### [Assignment]
Lines in the material below that include "verts" need to be tallied; give the total alone.

### [Task data]

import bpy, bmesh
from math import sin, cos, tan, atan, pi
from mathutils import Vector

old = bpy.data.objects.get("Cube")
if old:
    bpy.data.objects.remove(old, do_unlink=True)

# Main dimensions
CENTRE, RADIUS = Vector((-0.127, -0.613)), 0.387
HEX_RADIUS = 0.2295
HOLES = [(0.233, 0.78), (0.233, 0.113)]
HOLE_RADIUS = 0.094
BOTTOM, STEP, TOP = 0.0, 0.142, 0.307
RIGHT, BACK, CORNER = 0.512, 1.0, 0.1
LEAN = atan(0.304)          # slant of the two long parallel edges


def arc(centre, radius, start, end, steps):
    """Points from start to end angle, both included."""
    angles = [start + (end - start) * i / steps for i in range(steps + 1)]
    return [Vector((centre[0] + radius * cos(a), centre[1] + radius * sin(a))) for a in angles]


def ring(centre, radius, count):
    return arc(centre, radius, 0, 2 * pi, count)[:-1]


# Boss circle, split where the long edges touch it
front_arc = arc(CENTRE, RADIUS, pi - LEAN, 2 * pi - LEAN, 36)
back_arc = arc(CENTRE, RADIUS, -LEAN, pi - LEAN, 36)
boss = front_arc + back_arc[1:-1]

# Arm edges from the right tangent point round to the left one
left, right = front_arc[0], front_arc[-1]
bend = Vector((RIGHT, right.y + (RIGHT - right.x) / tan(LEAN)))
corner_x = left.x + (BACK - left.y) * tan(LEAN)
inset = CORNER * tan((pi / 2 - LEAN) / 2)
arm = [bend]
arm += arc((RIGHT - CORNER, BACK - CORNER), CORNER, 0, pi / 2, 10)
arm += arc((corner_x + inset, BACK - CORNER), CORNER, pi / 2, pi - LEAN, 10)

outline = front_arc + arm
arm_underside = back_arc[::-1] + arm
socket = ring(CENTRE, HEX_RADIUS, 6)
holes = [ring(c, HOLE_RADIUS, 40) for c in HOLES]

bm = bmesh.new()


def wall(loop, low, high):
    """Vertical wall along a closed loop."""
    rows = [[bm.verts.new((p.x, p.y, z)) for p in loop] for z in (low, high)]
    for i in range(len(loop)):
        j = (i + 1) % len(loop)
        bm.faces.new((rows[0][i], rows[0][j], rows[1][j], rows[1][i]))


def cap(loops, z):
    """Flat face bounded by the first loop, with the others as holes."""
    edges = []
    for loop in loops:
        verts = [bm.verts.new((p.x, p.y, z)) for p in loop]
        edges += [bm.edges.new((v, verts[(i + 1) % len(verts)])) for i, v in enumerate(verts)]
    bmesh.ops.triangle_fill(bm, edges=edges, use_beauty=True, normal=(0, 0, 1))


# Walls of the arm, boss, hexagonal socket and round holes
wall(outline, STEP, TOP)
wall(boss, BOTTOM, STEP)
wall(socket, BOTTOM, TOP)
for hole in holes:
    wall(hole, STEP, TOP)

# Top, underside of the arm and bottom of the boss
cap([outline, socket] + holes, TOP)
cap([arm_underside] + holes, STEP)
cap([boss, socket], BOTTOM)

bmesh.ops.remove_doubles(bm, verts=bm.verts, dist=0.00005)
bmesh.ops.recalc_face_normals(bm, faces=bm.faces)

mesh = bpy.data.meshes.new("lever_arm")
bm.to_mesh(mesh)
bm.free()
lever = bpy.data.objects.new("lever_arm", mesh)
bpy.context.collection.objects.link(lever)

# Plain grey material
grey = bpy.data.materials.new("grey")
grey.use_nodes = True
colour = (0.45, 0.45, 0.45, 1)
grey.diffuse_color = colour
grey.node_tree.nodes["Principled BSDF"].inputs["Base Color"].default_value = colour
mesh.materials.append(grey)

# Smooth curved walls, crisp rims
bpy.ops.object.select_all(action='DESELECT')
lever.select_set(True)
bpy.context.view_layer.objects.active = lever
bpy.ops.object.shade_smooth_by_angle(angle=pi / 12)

### [Answer box]
4